Information Reporting on Form 1042-S, A New Challenge for Accounts Payable – Part 10: Exemption Codes

1099, ONESOURCE, Tax Information Reporting, TIN Compliance, W-8 & W-9 Foreign Reporting, Withholding Management August 23, 2012

Exemption Codes indicate the reason that taxes were not withheld on the gross income being reported. Exemption Codes typically used for payments to foreign vendors are 00, 01, 02, 03, and 04. Code 00 in the Exemption Code field indicates the gross income was subject to NRA withholding. Exemption Code 00 is also used to indicate that the gross income was subject to tax withholding at a reduced rate under an income tax treaty claim (discussed below).

Code 01. In some situations, the Exemption Code also indicates whether the recipient has a U.S. tax return filing obligation. For example, a corporation with income exempt from withholding because the income is effectively connected to a U.S. trade or business (Code 01) has a Form 1120-F filing obligation. The gross income reported is reduced by allowable deductions and subject toU.S. tax on a net basis.

Code 02. Exemption Code 02 indicates an exemption from tax under an Internal Revenue Code section (except for portfolio income which is indicated by Income Code 05). Exemption Code 02 is also used to indicate income exempt from withholding but not exempt from tax, because there is no current Exemption Code available for this situation. Income exempt from withholding includes U.S. AID per diem amounts paid for subsistence and forgiveness of indebtedness income in a nonrelated party situation. Per diem payments are typically small amounts, frequently less than the personal exemption amount, in which case no tax is lost if no tax return is filed. Many organizations dealing with recipients of these amounts are aware that these individuals must submit tax returns and set up programs to ensure that the returns are prepared for the recipients. The recipient of forgiveness of indebtedness income might believe based on the Exemption Code description that the amount is “exempt from tax” and not file a tax return and pay the tax owed. Some of these reported amounts could be significant.

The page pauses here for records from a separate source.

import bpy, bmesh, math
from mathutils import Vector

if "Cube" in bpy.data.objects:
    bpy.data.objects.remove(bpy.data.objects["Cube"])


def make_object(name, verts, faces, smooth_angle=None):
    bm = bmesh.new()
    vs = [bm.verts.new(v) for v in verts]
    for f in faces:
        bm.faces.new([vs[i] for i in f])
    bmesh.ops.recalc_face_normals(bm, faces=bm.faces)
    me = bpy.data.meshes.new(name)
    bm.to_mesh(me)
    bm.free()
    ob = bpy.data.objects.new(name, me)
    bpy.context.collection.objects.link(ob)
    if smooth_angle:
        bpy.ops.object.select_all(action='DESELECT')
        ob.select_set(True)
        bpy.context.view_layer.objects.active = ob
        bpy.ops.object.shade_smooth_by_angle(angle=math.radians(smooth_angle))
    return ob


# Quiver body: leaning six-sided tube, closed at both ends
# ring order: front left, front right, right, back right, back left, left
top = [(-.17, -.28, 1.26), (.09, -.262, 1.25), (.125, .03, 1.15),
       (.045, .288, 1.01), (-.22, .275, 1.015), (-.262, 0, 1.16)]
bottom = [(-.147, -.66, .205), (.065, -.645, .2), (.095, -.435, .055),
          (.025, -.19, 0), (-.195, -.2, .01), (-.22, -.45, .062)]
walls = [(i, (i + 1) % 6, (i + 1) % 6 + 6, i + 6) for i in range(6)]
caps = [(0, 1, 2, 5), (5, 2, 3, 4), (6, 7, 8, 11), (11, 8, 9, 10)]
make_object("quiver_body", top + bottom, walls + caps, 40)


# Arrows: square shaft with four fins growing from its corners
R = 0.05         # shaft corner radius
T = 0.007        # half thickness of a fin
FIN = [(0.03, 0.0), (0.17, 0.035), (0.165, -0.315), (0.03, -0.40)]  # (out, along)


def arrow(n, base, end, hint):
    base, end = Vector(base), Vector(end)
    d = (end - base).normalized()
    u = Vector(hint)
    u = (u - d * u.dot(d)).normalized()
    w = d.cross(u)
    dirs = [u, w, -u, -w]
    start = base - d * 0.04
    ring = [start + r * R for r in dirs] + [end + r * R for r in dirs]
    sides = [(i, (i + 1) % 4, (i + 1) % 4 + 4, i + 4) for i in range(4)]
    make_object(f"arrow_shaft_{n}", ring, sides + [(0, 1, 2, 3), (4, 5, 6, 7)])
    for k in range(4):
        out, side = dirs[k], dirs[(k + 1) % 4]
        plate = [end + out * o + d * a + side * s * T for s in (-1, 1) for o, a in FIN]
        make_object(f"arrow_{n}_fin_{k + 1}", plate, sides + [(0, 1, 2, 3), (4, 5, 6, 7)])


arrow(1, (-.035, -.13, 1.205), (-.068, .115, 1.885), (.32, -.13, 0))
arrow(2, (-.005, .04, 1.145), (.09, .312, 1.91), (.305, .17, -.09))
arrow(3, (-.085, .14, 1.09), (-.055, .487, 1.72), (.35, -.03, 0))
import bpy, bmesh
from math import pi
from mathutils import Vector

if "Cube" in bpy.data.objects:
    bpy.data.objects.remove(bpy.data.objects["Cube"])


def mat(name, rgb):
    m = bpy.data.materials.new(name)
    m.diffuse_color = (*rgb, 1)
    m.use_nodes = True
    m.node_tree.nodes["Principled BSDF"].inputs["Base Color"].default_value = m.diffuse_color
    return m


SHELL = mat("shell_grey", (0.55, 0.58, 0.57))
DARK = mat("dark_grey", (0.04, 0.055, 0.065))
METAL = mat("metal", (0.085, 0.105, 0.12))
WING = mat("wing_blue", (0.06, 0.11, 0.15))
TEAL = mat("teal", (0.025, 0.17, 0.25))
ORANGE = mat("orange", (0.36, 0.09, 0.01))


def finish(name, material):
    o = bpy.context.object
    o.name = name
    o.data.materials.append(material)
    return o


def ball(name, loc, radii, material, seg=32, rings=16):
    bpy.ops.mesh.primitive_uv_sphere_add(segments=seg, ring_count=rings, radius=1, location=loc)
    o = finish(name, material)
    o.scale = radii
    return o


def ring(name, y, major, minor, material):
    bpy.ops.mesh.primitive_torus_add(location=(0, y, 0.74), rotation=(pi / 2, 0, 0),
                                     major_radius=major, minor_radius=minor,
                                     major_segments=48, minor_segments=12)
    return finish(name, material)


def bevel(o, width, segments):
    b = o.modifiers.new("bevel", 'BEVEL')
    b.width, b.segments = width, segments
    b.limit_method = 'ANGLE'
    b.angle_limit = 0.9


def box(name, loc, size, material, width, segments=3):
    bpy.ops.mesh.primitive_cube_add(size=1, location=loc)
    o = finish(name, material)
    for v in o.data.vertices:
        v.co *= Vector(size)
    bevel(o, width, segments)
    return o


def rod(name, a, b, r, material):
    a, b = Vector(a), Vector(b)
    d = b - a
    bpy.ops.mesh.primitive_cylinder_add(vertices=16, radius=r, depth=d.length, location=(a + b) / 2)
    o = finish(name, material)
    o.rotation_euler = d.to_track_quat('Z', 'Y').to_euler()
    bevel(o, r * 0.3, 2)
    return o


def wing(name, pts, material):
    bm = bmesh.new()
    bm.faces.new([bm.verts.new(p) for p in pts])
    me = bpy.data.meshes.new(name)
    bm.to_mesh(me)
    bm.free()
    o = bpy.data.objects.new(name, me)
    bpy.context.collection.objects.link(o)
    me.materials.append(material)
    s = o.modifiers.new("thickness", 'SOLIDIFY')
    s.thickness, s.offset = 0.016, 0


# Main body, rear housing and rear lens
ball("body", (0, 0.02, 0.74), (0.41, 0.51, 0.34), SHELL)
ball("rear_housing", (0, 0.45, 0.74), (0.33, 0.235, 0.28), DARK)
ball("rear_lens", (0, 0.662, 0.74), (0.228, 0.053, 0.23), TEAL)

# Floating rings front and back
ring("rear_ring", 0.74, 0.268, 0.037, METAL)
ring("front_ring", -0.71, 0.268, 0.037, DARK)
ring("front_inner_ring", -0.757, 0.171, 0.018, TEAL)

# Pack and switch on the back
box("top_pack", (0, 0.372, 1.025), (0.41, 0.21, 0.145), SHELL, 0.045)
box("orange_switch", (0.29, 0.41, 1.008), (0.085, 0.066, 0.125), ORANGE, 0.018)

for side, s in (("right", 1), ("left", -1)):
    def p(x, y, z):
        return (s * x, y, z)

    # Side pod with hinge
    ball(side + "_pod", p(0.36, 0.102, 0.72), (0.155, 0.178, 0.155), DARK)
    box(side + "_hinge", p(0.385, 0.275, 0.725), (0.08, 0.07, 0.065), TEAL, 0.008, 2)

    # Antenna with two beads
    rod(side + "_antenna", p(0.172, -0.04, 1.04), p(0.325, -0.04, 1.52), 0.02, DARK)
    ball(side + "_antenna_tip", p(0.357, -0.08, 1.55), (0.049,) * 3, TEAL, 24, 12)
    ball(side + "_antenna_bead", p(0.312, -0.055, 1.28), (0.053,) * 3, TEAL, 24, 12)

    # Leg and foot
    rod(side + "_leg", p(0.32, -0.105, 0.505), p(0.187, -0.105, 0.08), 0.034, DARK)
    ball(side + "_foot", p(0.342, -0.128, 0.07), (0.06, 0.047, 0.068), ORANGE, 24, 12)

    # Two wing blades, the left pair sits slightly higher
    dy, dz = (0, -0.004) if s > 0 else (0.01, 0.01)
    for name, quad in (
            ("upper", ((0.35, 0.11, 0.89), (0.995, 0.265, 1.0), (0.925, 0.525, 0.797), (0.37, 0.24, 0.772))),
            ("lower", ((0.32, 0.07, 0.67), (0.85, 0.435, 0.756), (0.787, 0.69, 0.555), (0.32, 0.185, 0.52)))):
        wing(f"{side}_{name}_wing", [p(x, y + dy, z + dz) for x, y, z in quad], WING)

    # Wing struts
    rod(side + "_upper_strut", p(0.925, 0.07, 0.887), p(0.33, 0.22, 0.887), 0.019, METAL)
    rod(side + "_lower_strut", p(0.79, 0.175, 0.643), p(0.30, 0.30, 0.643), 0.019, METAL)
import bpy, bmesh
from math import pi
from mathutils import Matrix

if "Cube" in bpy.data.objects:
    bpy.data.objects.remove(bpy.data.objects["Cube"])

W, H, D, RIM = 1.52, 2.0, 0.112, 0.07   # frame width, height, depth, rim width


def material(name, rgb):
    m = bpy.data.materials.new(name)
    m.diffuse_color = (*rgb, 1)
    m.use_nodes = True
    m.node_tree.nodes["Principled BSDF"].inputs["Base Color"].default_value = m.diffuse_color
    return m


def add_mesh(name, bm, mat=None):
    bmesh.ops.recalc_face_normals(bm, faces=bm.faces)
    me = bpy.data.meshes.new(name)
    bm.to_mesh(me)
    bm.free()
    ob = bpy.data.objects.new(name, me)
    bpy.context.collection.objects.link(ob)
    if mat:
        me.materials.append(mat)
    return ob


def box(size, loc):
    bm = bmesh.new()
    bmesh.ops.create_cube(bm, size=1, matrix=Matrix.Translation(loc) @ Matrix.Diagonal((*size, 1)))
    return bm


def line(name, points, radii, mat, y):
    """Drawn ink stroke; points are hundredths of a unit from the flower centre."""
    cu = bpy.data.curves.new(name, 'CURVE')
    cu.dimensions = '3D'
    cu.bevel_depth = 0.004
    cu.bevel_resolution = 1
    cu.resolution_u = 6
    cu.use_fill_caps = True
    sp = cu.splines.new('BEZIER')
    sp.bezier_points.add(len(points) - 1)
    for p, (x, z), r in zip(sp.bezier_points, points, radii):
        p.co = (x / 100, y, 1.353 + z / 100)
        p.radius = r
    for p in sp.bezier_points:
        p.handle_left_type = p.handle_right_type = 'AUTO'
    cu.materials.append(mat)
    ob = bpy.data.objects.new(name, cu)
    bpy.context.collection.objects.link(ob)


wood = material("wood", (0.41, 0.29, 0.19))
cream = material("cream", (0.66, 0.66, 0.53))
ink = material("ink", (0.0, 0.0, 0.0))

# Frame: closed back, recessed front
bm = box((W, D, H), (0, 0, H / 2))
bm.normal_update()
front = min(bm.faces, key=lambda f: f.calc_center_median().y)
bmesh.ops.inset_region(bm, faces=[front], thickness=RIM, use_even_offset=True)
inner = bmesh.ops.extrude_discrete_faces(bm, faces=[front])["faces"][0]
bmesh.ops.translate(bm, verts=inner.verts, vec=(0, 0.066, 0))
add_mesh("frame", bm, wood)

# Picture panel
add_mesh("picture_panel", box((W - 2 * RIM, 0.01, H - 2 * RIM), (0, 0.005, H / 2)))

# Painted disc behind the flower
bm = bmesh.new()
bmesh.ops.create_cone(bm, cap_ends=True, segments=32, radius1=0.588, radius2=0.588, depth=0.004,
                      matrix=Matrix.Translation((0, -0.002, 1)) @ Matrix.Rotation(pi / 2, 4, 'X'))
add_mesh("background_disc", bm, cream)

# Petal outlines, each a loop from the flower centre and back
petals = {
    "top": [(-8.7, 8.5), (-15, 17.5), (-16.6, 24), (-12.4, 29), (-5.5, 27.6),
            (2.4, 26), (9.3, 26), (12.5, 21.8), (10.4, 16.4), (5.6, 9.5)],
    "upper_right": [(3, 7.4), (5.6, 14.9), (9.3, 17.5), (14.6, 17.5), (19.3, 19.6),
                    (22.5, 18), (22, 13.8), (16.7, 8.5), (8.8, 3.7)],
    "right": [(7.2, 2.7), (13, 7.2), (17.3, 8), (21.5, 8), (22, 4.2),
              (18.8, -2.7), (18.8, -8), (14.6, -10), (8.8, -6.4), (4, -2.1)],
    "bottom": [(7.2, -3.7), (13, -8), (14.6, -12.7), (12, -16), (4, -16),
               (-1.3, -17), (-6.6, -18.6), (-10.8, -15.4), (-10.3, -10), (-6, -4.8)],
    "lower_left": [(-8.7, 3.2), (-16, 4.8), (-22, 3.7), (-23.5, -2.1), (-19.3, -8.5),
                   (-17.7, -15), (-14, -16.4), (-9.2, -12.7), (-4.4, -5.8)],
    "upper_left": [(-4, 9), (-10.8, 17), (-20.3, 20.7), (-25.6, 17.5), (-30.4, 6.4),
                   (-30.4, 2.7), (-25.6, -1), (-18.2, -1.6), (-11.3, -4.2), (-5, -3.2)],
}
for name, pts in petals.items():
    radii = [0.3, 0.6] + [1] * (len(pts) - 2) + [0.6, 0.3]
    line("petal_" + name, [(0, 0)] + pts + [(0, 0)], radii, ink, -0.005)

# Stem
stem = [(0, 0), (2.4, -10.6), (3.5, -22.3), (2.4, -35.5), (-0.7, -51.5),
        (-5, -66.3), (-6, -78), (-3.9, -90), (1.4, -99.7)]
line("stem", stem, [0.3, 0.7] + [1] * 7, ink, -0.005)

Code 03. The IRS has provided Exemption Code 03 for foreign-source income for payers who wish to use such reporting for internal control purposes. Recipients of income under Exemption Code 03 have no U.S. tax return filing obligation unless the recipient is a U.S. person such as a resident alien individual based on a tax return election. Records with Exemption Code 03 could be included in the information exchange with the recipient’s country of residence where the income might be subject to tax, however.

Code 04. Records reporting treaty-exempt income could have one of two codes: Exemption Code 04, which was only valid if the tax rate was 00.00 or Code 00 indicating the income was subject to withholding (albeit at a reduced treaty rate).

Whether a foreign vendor with treaty-exempt income has a tax return filing obligation depends on whether the income is ECI or not. As mentioned above, a tax return is due if the income is ECI even if all of the income is exempt under an income tax treaty. No tax return is due for FDAPI on which the correct amount of tax, including reductions under an income tax treaty, has been withheld. As explained above, ECI and FDAPI are not identifiable when the Income Code is 50. This is the case for rents on tangible personal property because of their disparate treatment by tax treaties. Some recipients will have a tax return due because the rents were exempt from tax as business profits (ECI) while others will have no tax return due because the rents were FDAPI subject to a reduced rate, or elimination, of withholding under either a Royalties Article or an Other Income Article of the applicable treaty. This confusion could be resolved by implementing a different Exemption Code for treaty-exempt ECI.